Calsbeek carried camera equipment and its substantial battery (sometimes “up to 800 vertical feet with 90 pounds on the back”) to 11 rendezvous pools for wood frogs (Rana sylvatica). In the pool, impatient males “make this huge chaotic sound” like a flock of turkeys. Vigorous imitation of Colsbyk on the phone – imagine like half-swallowed sounds of sound – really give the atmosphere of a bird.
Wooden frogs maintain their appearance in a crowd of squirrels beating lonely crowds in night pools where males gather and females shop. Fees begin earlier in the year as well wood frogs have a rare ability to survive the cold nest here and there in the litter of leaves, in some latitudes literally freeze with a stopped heart (CH: 21.08.13). Having thawed to life, they gather with the other guys at the pool, devouring their little warmed hearts, waiting for the women to find their way to the party.
Male wood frogs have no anatomy for sperm introduction. The eager dad struggles to grab the female and cling tightly to her so that his sperm reaches the eggs when she releases them. With a good grip the male turns mating frogs from crowdsourcing into an activity for the pair.

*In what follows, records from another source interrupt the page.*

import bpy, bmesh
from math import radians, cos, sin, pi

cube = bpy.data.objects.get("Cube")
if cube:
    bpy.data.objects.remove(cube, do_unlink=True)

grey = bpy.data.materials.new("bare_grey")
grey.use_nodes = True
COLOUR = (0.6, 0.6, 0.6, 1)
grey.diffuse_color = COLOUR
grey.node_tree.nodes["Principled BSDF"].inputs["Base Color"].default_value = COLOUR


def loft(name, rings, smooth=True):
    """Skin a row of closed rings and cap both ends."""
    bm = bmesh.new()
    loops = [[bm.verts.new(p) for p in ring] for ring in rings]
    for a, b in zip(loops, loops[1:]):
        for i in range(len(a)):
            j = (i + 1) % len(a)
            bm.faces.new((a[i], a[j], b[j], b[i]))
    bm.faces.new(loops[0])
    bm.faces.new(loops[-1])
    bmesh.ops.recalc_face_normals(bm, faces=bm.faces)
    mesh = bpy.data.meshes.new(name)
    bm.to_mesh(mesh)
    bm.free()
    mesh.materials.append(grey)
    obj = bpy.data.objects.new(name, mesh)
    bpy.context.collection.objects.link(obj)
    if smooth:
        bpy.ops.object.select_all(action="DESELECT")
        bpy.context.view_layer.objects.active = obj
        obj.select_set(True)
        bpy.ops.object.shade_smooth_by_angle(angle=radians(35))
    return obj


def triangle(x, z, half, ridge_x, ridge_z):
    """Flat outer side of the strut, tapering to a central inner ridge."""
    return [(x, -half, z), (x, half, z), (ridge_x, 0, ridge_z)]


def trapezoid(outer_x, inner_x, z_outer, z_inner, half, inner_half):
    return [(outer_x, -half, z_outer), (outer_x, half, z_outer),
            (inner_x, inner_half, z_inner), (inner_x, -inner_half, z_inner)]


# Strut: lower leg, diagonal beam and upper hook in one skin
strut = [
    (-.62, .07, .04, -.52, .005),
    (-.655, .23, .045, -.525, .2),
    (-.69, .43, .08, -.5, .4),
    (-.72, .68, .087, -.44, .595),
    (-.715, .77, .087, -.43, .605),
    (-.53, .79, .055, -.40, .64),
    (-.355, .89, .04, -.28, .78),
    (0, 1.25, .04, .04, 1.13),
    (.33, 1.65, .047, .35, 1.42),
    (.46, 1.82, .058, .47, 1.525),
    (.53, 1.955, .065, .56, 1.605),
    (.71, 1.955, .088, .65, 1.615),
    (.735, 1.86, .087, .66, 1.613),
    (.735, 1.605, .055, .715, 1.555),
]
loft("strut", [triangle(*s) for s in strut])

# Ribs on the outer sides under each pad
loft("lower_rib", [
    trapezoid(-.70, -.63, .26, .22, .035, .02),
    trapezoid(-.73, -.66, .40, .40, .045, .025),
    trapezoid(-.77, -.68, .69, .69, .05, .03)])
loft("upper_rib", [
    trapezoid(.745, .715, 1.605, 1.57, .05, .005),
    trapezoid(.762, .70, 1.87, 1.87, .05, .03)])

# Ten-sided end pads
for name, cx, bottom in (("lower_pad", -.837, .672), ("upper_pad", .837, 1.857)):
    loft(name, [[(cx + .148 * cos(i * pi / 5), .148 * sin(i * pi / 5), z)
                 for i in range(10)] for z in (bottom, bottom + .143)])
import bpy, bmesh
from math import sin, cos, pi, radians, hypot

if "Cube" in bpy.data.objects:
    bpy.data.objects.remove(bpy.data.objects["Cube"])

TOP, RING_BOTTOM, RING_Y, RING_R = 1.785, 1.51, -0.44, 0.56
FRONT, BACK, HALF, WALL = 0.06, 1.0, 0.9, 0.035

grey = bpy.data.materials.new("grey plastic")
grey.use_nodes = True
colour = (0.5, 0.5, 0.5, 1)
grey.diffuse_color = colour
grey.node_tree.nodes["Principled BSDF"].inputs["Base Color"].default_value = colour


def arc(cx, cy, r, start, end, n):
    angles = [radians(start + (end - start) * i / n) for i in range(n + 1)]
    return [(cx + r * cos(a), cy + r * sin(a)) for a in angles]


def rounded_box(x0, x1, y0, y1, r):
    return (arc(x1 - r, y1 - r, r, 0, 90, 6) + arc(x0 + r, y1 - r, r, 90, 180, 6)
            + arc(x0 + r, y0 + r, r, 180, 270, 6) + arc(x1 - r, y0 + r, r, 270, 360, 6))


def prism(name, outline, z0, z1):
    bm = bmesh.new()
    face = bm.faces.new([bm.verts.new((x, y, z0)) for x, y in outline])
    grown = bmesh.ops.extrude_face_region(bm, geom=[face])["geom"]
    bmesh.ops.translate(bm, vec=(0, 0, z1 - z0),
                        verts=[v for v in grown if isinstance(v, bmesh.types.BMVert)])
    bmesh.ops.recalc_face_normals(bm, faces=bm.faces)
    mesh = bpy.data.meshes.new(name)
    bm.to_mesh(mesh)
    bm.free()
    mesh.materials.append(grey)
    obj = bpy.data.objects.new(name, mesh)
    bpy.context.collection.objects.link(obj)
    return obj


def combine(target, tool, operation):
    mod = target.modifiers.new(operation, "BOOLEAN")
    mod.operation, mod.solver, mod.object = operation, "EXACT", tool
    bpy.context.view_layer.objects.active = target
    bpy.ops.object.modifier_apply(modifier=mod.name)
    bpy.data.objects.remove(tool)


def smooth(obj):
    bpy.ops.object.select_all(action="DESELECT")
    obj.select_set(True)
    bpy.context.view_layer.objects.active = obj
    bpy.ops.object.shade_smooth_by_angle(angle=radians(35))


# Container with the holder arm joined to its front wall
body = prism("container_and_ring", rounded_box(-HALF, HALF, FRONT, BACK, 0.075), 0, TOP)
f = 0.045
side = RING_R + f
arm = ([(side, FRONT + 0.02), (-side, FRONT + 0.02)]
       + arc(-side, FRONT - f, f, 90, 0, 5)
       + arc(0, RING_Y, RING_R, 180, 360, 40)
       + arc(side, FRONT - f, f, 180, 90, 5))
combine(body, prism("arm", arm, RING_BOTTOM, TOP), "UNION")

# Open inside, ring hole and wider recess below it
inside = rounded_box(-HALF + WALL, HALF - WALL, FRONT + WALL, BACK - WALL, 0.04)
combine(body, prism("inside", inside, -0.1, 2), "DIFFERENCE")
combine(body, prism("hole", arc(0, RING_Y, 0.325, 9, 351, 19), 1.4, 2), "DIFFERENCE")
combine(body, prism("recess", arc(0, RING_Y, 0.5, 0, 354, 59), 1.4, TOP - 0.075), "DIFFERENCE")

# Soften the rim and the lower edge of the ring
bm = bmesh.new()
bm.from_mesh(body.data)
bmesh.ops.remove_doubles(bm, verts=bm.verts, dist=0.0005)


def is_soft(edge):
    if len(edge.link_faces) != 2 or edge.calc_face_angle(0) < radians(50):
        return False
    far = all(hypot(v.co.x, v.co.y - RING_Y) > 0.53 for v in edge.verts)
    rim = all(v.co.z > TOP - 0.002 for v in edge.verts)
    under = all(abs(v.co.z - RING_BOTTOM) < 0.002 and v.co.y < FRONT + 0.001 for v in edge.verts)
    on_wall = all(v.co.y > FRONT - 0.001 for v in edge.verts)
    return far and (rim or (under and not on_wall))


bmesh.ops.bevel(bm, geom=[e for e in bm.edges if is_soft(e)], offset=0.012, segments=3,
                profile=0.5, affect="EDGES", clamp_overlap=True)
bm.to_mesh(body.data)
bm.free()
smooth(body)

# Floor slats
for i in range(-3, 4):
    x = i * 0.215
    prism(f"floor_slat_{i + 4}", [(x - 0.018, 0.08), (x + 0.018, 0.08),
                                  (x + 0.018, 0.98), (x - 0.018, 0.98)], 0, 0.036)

Such insanely skinny males can inadvertently drown females. Thus, once a female jumps into a mating pool, she may not have much choice as to who will be the father of her offspring. However, researchers have wondered, in places with more than one pool, can she choose at least one pile of snails over another? Perhaps some features of the chorus help her to stand out.
Most of the extensive research on marital preferences and flirtatious performances – a mockersings hummingbirds immersion, crickets twittering and so on – looking at one suitor who flaunts, usually for a woman (SN: 21.05.09; CH: 12.04.18; CH: 15.12.20). Instead, Calsbick’s team asked, “Does she have a favorite band?”
To see how a male’s membership in a group can give him a bonus to sexual attractiveness, researchers set up in the lab their own frog groups for females. Combining individual male serenades taken from a treasury of records by the pool, the researchers formed different trios. Some had a common tone of shrill little guys; some were mostly resounding bass performances and some were mixed.
The clearest result is that lab women seem to like the consistency of the chorus itself, whether piercing at a dominant height or deeper and more resounding. As a sign that this may be true outside the lab, researchers have usually found more egg-shaped masses, signs of mating success, floating in pools where the chorus maintains a more steady tone.
The wooden frog paper caught the attention of longtime frog researcher Michael Ryan of the University of Texas at Austin. Now he wanted to know about the feminine side of these choruses, such as how far a woman could hear the pools she could approach.
The acoustic camera itself also intrigues Ryan, who has already looked at shop windows on the internet, answering questions from reporters. For decades, he and his colleagues have studied the cries of wild frogs in a more difficult and complex way. He set up at least three fixed microphones to triangulate the sound position before night singing. Then he hoped that the few males he could track would show up and not change places. A moving acoustic camera with 48 sound inputs, he said, sounds “really cool”.